  2. Thanks for the post! I'll check back in later today, so if anyone has questions, please ask away. What would you like to know about Earths in Space?

  3. What inspired you to write this book?

    1. I started Earths in Space primarily just to have a fun action/adventure series. That's basically what the first book, "Where Are the Little Green Men?" is all about -- good escapist fun with colorful characters, with the alternate Earths as a way to have an endless variety of story possibilities. Then while working on this second book, a theme of evolution organically emerged, which became more interesting to write about and allowed the series to "evolve" beyond its pulpier origins. The driving force behind this book, then, is the question of "Can humanity be better?", with the sub-question, "What would 'better' even look like?" Both strike me as valid questions to consider, even in the midst of fun action/adventure shenanigans.

  4. This sounds like an interesting read, great excerpt! Entering under the name of Virginia

  5. This sounds like an interesting read, great excerpt! Entering under the name of Virginia

  6. Did you make any marketing mistakes or is there anything you would avoid in future?

    1. The main marketing mistake I've made thus far is not doing enough of it. One thing I knew to avoid going in was hiring any company that simply distributes a press release and does nothing more.
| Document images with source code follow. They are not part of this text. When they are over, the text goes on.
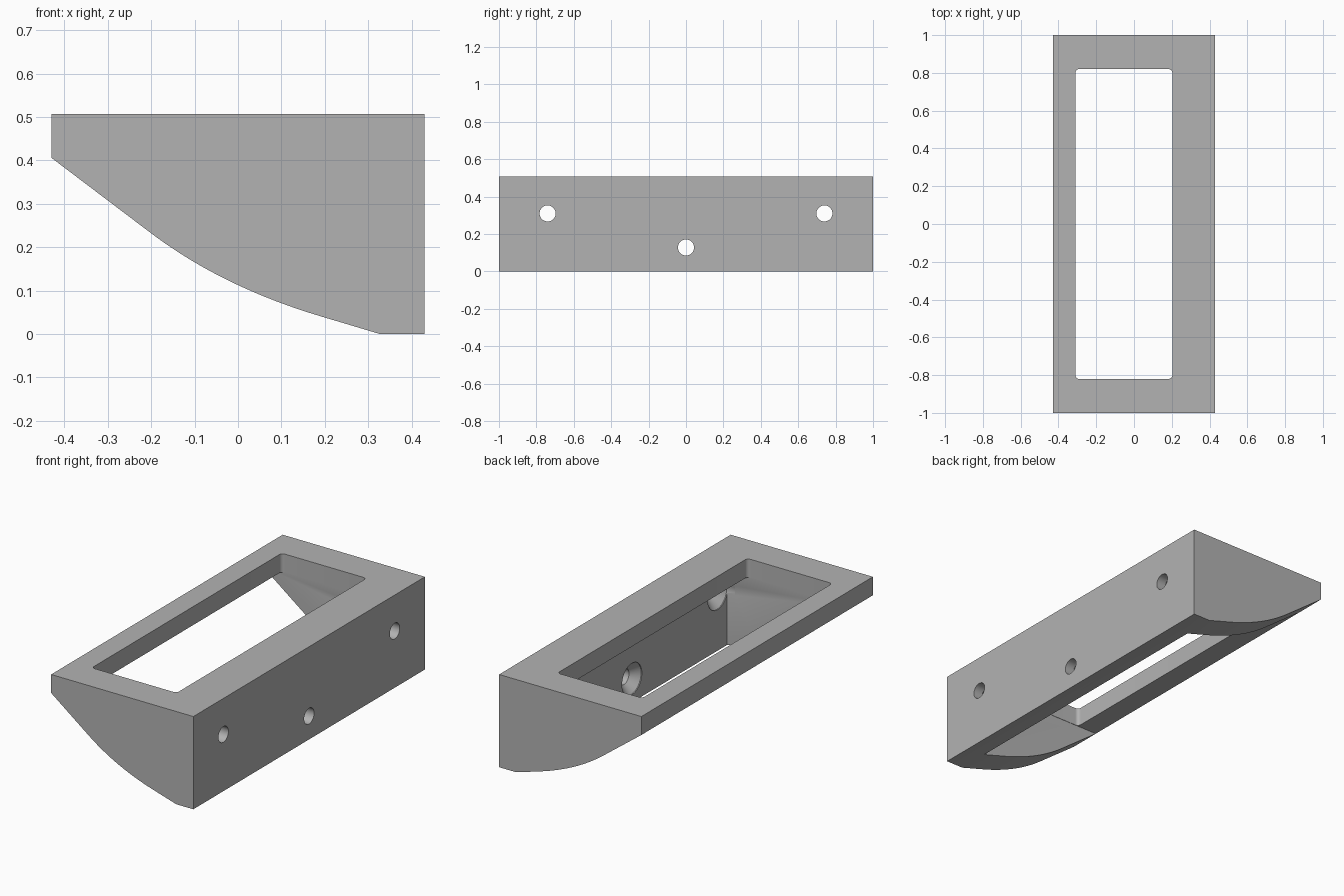
import bpy, bmesh, math
from mathutils import Vector

cube = bpy.data.objects.get("Cube")
if cube:
    bpy.data.objects.remove(cube, do_unlink=True)

HALF_X, TOP, WALL, PLATE, END = 0.43, 0.507, 0.327, 0.406, 0.822

grey = bpy.data.materials.new("light grey")
grey.use_nodes = True
grey.diffuse_color = (0.45, 0.45, 0.45, 1)
grey.node_tree.nodes["Principled BSDF"].inputs["Base Color"].default_value = (0.45, 0.45, 0.45, 1)


def extrude(name, points, offset):
    """Solid made by sweeping a closed outline along an offset."""
    bm = bmesh.new()
    face = bm.faces.new([bm.verts.new(p) for p in points])
    swept = bmesh.ops.extrude_face_region(bm, geom=[face])["geom"]
    moved = [v for v in swept if isinstance(v, bmesh.types.BMVert)]
    bmesh.ops.translate(bm, verts=moved, vec=offset)
    bmesh.ops.recalc_face_normals(bm, faces=bm.faces)
    mesh = bpy.data.meshes.new(name)
    bm.to_mesh(mesh)
    bm.free()
    mesh.materials.append(grey)
    obj = bpy.data.objects.new(name, mesh)
    bpy.context.collection.objects.link(obj)
    return obj


def revolve_x(name, profile, y, z, sides=40):
    """Solid of (x, radius) rings around an axis parallel to x."""
    bm = bmesh.new()
    rings = []
    for x, r in profile:
        angles = [2 * math.pi * i / sides for i in range(sides)]
        rings.append([bm.verts.new((x, y + r * math.cos(a), z + r * math.sin(a))) for a in angles])
    for a, b in zip(rings, rings[1:]):
        for i in range(sides):
            j = (i + 1) % sides
            bm.faces.new((a[i], a[j], b[j], b[i]))
    bm.faces.new(rings[0])
    bm.faces.new(rings[-1])
    bmesh.ops.recalc_face_normals(bm, faces=bm.faces)
    mesh = bpy.data.meshes.new(name)
    bm.to_mesh(mesh)
    bm.free()
    mesh.materials.append(grey)
    obj = bpy.data.objects.new(name, mesh)
    bpy.context.collection.objects.link(obj)
    return obj


def cut(target, cutter):
    cutter.hide_render = True
    cutter.hide_set(True)
    mod = target.modifiers.new(cutter.name, "BOOLEAN")
    mod.operation = "DIFFERENCE"
    mod.solver = "EXACT"
    mod.object = cutter


# Side profile: straight, curved, straight underside
start, bend, end = Vector((-0.2, 0.232)), Vector((-0.033, 0.106)), Vector((0.2, 0.038))
curve = []
for i in range(17):
    t = i / 16
    curve.append(start * (1 - t) ** 2 + bend * 2 * t * (1 - t) + end * t * t)
outline = [(-HALF_X, TOP), (-HALF_X, PLATE)] + [tuple(p) for p in curve]
outline += [(WALL, 0), (HALF_X, 0), (HALF_X, TOP)]
bracket = extrude("bracket", [(x, -1, z) for x, z in outline], (0, 2, 0))

# Hollow under the top plate, between the end cheeks
hollow = [(-0.6, -END, -0.2), (WALL, -END, -0.2), (WALL, END, -0.2), (-0.6, END, -0.2)]
cut(bracket, extrude("hollow_cutter", hollow, (0, 0, 0.2 + PLATE)))

# Rounded window through the top plate
radius, x0, x1, y1 = 0.02, -0.31, 0.203, 0.82
window = []
corners = [(x1 - radius, y1 - radius), (x0 + radius, y1 - radius),
           (x0 + radius, radius - y1), (x1 - radius, radius - y1)]
for k, (cx, cy) in enumerate(corners):
    for i in range(7):
        a = math.pi / 2 * (k + i / 6)
        window.append((cx + radius * math.cos(a), cy + radius * math.sin(a), 0.3))
cut(bracket, extrude("window_cutter", window, (0, 0, 0.4)))

# Countersunk screw holes in the back wall
screw = [(0.28, 0.086), (WALL + 0.005, 0.086), (WALL + 0.048, 0.043), (0.5, 0.043)]
for name, y, z in (("left", -0.74, 0.31), ("middle", 0, 0.128), ("right", 0.74, 0.31)):
    cut(bracket, revolve_x(name + "_screw_cutter", screw, y, z))

# Apply the cuts and shade
bpy.ops.object.select_all(action="DESELECT")
bpy.context.view_layer.objects.active = bracket
bracket.select_set(True)
for mod in list(bracket.modifiers):
    cutter = mod.object
    bpy.ops.object.modifier_apply(modifier=mod.name)
    bpy.data.objects.remove(cutter, do_unlink=True)
bpy.ops.object.shade_smooth_by_angle(angle=math.radians(25))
Having worked for newspapers for several years, I've received many press releases about new books, and I've ignored the overwhelming majority because they had nothing to do with my publication -- they clearly didn't research what my paper was all about before emailing me. So authors should be careful about those types of companies.

  7. Enjoyed reading the excerpt.